**Task description**: Check every line below for the word "caps" and copy each one that has it.
**********
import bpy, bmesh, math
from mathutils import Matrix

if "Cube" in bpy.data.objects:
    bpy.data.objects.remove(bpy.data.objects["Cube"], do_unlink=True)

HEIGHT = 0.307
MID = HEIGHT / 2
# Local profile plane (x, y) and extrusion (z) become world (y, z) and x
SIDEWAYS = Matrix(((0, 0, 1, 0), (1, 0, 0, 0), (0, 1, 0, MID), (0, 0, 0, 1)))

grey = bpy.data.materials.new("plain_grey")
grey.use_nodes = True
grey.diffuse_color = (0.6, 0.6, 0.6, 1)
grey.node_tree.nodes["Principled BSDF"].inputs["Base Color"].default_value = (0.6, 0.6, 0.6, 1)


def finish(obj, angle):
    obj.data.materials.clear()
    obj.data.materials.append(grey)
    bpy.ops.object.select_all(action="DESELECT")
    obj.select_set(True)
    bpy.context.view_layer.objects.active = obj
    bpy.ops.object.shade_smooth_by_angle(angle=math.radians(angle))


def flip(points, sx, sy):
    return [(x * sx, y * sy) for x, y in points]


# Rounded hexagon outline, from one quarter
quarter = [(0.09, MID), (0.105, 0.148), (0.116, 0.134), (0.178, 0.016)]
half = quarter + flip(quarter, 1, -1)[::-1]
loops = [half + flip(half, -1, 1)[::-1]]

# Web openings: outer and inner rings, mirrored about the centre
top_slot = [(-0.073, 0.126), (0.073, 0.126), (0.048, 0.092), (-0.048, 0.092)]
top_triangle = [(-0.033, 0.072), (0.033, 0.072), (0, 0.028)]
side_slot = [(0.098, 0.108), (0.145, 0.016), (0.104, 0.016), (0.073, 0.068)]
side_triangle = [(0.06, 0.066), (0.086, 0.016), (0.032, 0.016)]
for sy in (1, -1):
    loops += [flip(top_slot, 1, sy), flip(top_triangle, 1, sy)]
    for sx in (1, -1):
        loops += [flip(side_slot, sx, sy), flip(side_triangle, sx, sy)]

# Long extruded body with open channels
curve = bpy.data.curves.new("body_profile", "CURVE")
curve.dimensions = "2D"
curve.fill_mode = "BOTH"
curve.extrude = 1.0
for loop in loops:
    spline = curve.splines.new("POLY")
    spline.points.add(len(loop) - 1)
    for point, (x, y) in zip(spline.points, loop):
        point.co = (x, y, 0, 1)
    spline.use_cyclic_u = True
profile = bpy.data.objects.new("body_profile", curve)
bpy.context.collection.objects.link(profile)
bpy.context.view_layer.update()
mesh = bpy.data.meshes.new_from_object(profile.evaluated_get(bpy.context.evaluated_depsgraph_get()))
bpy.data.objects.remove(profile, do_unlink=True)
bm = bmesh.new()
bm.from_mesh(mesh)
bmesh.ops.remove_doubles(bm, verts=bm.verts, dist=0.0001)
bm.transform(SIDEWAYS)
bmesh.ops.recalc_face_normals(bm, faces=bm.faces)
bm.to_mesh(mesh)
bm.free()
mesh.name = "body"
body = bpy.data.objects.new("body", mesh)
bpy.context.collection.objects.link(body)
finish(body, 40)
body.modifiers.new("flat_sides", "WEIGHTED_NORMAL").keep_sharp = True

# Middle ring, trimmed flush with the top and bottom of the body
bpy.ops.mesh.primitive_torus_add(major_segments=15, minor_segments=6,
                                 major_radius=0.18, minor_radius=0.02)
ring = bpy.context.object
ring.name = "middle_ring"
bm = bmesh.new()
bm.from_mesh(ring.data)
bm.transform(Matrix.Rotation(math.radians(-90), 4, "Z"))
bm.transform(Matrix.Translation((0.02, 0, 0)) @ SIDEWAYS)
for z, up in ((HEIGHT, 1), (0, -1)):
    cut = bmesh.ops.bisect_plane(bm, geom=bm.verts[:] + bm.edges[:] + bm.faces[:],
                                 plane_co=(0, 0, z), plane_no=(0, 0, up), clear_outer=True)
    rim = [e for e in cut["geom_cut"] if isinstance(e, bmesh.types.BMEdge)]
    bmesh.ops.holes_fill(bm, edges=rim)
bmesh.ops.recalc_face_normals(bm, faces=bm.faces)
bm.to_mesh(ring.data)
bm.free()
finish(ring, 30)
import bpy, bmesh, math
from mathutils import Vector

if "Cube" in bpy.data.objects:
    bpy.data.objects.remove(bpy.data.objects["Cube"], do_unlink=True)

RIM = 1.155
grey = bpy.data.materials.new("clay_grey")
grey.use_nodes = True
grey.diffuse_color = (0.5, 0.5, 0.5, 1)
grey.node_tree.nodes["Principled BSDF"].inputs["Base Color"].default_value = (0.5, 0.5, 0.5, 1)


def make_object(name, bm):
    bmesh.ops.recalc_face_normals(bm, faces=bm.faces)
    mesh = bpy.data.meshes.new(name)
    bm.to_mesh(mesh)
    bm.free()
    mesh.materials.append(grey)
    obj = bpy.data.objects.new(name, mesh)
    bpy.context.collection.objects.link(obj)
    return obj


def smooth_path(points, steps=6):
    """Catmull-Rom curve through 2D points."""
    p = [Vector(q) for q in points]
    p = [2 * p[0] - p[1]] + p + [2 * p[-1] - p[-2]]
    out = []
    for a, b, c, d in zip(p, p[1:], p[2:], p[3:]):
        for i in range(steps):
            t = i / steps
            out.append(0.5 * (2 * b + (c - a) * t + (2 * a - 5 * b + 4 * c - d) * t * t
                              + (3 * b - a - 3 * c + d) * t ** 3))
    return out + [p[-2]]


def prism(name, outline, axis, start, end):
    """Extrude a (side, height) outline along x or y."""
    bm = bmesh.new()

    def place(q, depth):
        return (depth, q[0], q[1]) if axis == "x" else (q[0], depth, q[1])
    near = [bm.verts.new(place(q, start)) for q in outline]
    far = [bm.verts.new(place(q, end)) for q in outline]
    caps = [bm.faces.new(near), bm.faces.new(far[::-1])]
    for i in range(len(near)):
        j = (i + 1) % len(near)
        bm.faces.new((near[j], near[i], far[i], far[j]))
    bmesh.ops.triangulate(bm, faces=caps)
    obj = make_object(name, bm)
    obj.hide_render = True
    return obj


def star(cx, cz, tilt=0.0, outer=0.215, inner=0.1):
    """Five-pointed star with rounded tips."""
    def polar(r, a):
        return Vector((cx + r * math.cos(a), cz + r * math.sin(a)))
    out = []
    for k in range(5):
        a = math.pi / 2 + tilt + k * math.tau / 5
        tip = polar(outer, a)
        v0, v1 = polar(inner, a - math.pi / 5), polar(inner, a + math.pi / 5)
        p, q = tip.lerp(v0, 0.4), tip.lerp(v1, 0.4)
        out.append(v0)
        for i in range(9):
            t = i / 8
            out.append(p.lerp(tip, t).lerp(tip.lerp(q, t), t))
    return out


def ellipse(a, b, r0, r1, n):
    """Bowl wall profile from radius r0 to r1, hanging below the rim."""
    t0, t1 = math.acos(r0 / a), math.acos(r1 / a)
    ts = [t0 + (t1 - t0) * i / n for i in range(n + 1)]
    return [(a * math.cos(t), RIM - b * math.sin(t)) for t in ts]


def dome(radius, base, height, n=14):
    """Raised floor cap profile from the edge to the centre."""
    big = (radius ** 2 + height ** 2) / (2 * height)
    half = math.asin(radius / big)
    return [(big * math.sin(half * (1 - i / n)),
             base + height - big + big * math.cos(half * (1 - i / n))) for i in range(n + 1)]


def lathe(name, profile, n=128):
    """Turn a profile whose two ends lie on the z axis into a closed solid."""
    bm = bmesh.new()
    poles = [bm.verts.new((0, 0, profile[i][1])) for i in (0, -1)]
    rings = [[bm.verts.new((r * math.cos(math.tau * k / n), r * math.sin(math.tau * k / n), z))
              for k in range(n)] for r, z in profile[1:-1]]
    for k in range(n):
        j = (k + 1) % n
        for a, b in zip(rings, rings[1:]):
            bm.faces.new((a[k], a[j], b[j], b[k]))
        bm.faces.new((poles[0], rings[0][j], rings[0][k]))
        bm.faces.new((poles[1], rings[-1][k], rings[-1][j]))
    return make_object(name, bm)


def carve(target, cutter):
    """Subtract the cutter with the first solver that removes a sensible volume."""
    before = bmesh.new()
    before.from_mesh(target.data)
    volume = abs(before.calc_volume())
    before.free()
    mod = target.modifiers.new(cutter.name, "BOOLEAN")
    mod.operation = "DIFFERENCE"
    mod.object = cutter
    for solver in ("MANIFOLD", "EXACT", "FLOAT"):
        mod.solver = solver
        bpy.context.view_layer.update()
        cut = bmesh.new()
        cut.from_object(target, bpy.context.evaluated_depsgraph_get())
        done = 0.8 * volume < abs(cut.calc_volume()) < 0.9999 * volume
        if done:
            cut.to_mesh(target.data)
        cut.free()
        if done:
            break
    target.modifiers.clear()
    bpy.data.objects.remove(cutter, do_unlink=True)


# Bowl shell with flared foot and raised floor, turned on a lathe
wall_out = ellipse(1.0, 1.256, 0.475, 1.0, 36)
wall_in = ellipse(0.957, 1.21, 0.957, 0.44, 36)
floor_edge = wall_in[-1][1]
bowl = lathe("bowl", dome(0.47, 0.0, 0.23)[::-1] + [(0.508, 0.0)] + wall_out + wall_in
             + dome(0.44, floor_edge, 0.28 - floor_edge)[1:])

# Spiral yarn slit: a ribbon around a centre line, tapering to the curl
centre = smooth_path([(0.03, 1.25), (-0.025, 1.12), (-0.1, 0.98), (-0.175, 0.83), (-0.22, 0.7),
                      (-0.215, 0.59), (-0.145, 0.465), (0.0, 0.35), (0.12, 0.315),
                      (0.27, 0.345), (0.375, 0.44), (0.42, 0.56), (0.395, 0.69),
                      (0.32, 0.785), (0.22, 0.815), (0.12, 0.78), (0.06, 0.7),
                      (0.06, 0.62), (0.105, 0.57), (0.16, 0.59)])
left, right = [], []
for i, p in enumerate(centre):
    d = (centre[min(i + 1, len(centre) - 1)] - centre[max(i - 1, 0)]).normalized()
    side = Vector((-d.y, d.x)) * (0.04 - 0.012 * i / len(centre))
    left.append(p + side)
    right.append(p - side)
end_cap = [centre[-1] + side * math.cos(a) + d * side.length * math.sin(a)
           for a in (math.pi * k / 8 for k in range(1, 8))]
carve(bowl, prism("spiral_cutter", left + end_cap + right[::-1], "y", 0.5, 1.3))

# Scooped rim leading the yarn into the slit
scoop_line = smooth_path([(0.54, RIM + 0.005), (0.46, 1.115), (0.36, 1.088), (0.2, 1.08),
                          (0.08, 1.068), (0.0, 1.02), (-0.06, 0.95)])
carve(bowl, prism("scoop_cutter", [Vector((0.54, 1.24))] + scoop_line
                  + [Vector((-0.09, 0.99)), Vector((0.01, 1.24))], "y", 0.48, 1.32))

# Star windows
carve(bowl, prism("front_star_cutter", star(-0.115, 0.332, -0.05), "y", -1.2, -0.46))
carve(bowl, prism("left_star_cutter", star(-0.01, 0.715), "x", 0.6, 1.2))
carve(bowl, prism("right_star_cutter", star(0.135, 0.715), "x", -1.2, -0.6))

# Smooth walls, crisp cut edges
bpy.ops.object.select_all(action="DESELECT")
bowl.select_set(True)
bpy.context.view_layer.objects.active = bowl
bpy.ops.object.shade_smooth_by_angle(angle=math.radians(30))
**********
**Solution to the exercise**:
    caps = [bm.faces.new(near), bm.faces.new(far[::-1])]
    bmesh.ops.triangulate(bm, faces=caps)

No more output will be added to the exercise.